It must also have at least 20 elected members of the National Assembly, three elected members of the Senate; three elected Governors; and forty members of County Assemblies. Only Jubilee and ODM met the criteria after the last General Election.
ANC spokesman Barack Muluka says that while they do not stake a claim on the Sh4 billion windfall, the Orange party in the spirit of comradeship should be magnanimous enough to share it with them.
“What we can talk about is the disbursements made after Nasa came into being and which ODM has violated the sharing formula in the coalition agreement. We will pursue this at an appropriate time,” he said.
ODM Secretary-General Edwin Sifuna, however, indicated that they had explained to their partners that since they do not receive any cash on the account of the presidential election, they owed them none.
“What we get is as a result of the seats of governors, MPs and MCAs and the registrar too has told them. That the August 8 presidential election was nullified, and we boycotted the repeat poll. As such, we are not eligible for that account,” he said.
But Mr Muluka pointed out that according to the coalition agreement if a partner does not meet the criteria as stipulated in the Act, the party receiving will distribute to the others on the basis of presidential vote equally. The reasoning being, the effort to get the presidential vote was equal, he said.
Mr Sifuna said in the Cord days (2013-2017), Wiper and Ford Kenya got their fair share of the fund.
“When we get the Sh4.1 billion, and after subtracting all the legal expenses, we will pay what is due to them since the period partly covers Cord days. They should therefore not worry,” he said.
Unlike any other time, the party has higher chances of getting the money even if in tranches given the prevailing handshake environment. Mr Odinga made up with President Uhuru Kenyatta last year. If not for this, the government would not honour such a court order that seeks to empower its opponent.

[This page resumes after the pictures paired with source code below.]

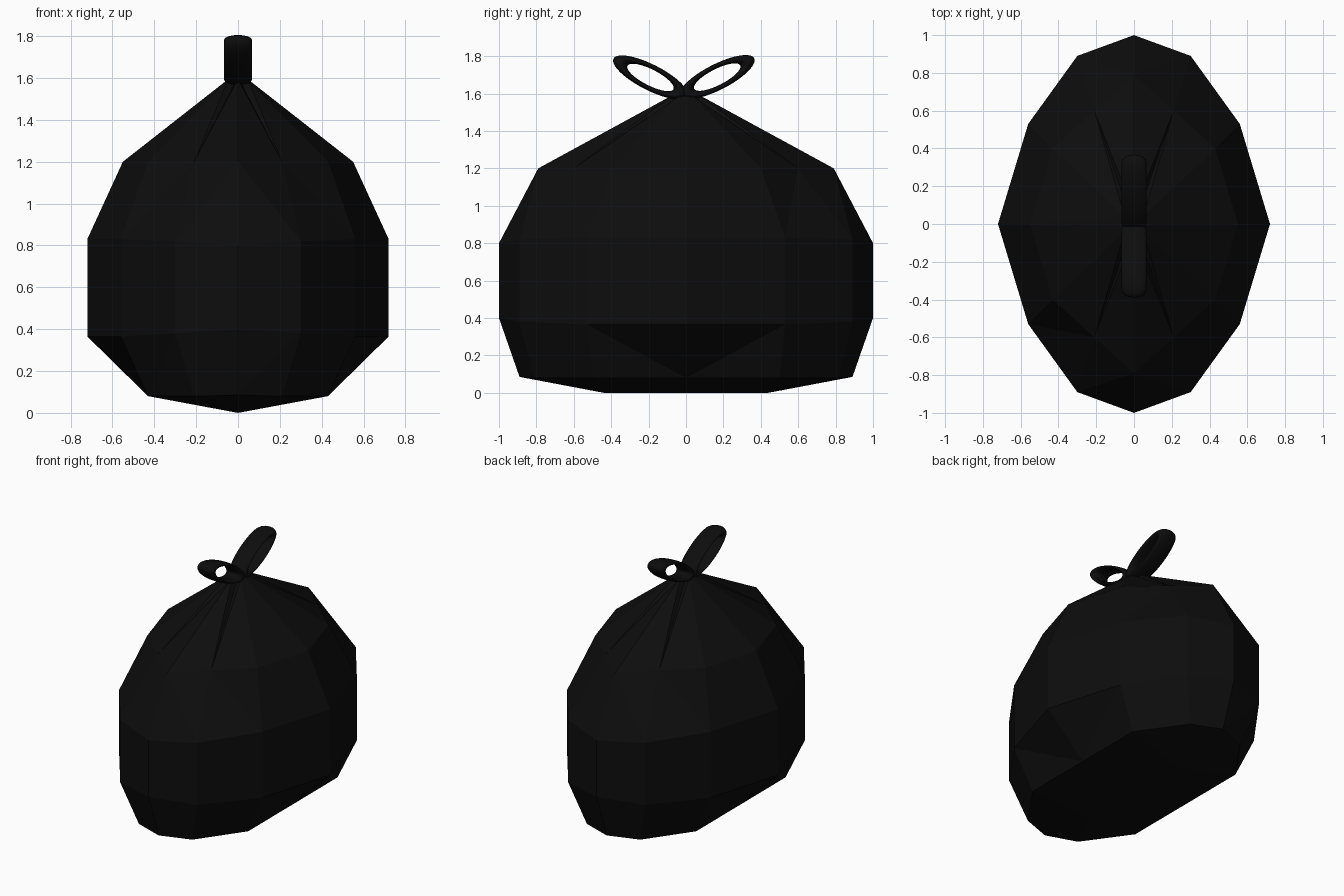
import bpy, bmesh, math
from mathutils import Matrix, Vector

if "Cube" in bpy.data.objects:
    bpy.data.objects.remove(bpy.data.objects["Cube"])

black = bpy.data.materials.new("black plastic")
black.diffuse_color = (0.004, 0.004, 0.004, 1)
black.use_nodes = True
black.node_tree.nodes["Principled BSDF"].inputs["Base Color"].default_value = black.diffuse_color


def finish(bm, name):
    me = bpy.data.meshes.new(name)
    bmesh.ops.recalc_face_normals(bm, faces=bm.faces)
    bm.to_mesh(me)
    bm.free()
    me.materials.append(black)
    ob = bpy.data.objects.new(name, me)
    bpy.context.collection.objects.link(ob)
    return ob


def ring(quarter):
    """Mirror four (x, y, z) points into a 12-point ring."""
    a, b, c, d = quarter
    m = lambda p, sx, sy: (p[0] * sx, p[1] * sy, p[2])
    return [a, b, c, d, m(c, 1, -1), m(b, 1, -1), m(a, 1, -1),
            m(b, -1, -1), m(c, -1, -1), m(d, -1, 1), m(c, -1, 1), m(b, -1, 1)]


# Bag body: faceted rings from the bottom ridge to the pinched neck
rings = [
    [(0, .44, 0), (0, .44, 0), (0, .44, 0), (0, 0, 0)],
    [(0, .89, .085), (.21, .81, .08), (.43, .5, .08), (.43, 0, .08)],
    [(0, 1, .40), (.30, .89, .38), (.56, .53, .365), (.72, 0, .365)],
    [(0, 1, .80), (.30, .89, .82), (.56, .53, .83), (.72, 0, .83)],
    [(0, .79, 1.2), (.21, .60, 1.2), (.43, .40, 1.2), (.55, 0, 1.2)],
    [(0, .065, 1.595), (.018, .035, 1.57), (.05, .04, 1.585), (.065, 0, 1.58)],
]
bm = bmesh.new()
loops = [[bm.verts.new(p) for p in ring(q)] for q in rings]
for lo, hi in zip(loops, loops[1:]):
    for i in range(12):
        j = (i + 1) % 12
        bm.faces.new((lo[i], lo[j], hi[j], hi[i]))
tip = bm.verts.new((0, 0, 1.61))
for i in range(12):
    bm.faces.new((loops[-1][i], loops[-1][(i + 1) % 12], tip))
bmesh.ops.remove_doubles(bm, verts=bm.verts, dist=0.001)
bmesh.ops.triangulate(bm, faces=[f for f in bm.faces if len(f.verts) > 3])
finish(bm, "bag_body")


# Tied loops: flattened tori standing in the side plane
def tie_loop(name, cy, cz, tilt, n=40, k=16, R=.18, r=.042):
    bm = bmesh.new()
    rot = Matrix.Rotation(tilt, 3, 'X')
    grid = []
    for i in range(n):
        t = 2 * math.pi * i / n
        row = []
        for j in range(k):
            s = 2 * math.pi * j / k
            d = R + r * math.cos(s)
            p = rot @ Vector((.066 * math.sin(s), d * math.cos(t), d * .31 * math.sin(t)))
            row.append(bm.verts.new(p + Vector((0, cy, cz))))
        grid.append(row)
    for i in range(n):
        for j in range(k):
            a, b = grid[i], grid[(i + 1) % n]
            f = bm.faces.new((a[j], b[j], b[(j + 1) % k], a[(j + 1) % k]))
            f.smooth = True
    finish(bm, name)


tie_loop("left_tie_loop", -.19, 1.686, math.radians(-27))
tie_loop("right_tie_loop", .167, 1.688, math.radians(27))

They would have naturally delayed it in perpetuity through court appeals.
On Friday, Mr Sifuna urged the National Treasury to swiftly release the money, saying it was delaying the roll-out of the activities they have lined up.
“We have reminded Treasury about the court order that requires them to comply with the political parties Act. We are looking at the budget proposals and estimates and we want to see a reflection of obedience to the court order,” he said.
The court arrived at the Sh4.1 billion after it allowed the party’s prayer to backdate the accrued monies between November 2011 and 2016, covering four financial years.
Ms Nderitu says more parties benefiting from the fund is good for the country’s nascent democracy.
“It is the wish of our office that more parties benefit from the kitty. We could expand the formula to include more of them, but this can only happen if the criteria are reviewed and approved by National Assembly,” she said.
Given that only Jubilee and ODM parties benefit from an allocation the Treasury releases in financial quarters, many parties with reasonable representation in Parliament and county assemblies rely on member contributions to run their affairs.
But those opposed to the move warn of great risk in opening it up, saying briefcase parties would find their way back into mainstream politics.
FIVE PER CENT
By the end of June, which also marks the end of the financial year, Jubilee and ODM shall have pocketed about Sh371 million with the office of the registrar retaining five per cent for administration.
For the criteria for distribution of the fund, a qualified party gets 80 per cent of the fund distributed proportionately by reference to the number of votes secured by each political party in the preceding General Election.
The other 15 per cent is, based on the number of candidates of the party from special interest groups elected in the preceding general election. The remainder is retained by the Registrar.